Problem statement
The answer must be an exact copy of the listing below.

╭──

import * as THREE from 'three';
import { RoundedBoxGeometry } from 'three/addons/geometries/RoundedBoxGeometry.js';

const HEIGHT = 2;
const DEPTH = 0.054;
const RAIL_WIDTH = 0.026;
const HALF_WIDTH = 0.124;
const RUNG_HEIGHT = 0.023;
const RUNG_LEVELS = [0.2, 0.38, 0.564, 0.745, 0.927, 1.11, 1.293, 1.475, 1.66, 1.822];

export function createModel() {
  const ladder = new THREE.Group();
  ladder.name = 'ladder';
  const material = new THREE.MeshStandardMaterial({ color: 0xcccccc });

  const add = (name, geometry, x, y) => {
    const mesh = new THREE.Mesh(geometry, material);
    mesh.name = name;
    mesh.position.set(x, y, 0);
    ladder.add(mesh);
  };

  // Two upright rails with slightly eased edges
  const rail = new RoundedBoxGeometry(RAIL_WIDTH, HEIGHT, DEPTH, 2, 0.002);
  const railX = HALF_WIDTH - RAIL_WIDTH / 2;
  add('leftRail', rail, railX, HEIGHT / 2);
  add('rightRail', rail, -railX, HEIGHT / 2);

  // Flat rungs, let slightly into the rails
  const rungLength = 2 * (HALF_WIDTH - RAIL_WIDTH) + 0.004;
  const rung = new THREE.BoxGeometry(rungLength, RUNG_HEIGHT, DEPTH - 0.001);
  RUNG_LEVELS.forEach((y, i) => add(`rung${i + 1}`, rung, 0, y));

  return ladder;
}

╰──

Task result
import * as THREE from 'three';
import { RoundedBoxGeometry } from 'three/addons/geometries/RoundedBoxGeometry.js';

const HEIGHT = 2;
const DEPTH = 0.054;
const RAIL_WIDTH = 0.026;
const HALF_WIDTH = 0.124;
const RUNG_HEIGHT = 0.023;
const RUNG_LEVELS = [0.2, 0.38, 0.564, 0.745, 0.927, 1.11, 1.293, 1.475, 1.66, 1.822];

export function createModel() {
  const ladder = new THREE.Group();
  ladder.name = 'ladder';
  const material = new THREE.MeshStandardMaterial({ color: 0xcccccc });

  const add = (name, geometry, x, y) => {
    const mesh = new THREE.Mesh(geometry, material);
    mesh.name = name;
    mesh.position.set(x, y, 0);
    ladder.add(mesh);
  };

  // Two upright rails with slightly eased edges
  const rail = new RoundedBoxGeometry(RAIL_WIDTH, HEIGHT, DEPTH, 2, 0.002);
  const railX = HALF_WIDTH - RAIL_WIDTH / 2;
  add('leftRail', rail, railX, HEIGHT / 2);
  add('rightRail', rail, -railX, HEIGHT / 2);

  // Flat rungs, let slightly into the rails
  const rungLength = 2 * (HALF_WIDTH - RAIL_WIDTH) + 0.004;
  const rung = new THREE.BoxGeometry(rungLength, RUNG_HEIGHT, DEPTH - 0.001);
  RUNG_LEVELS.forEach((y, i) => add(`rung${i + 1}`, rung, 0, y));

  return ladder;
}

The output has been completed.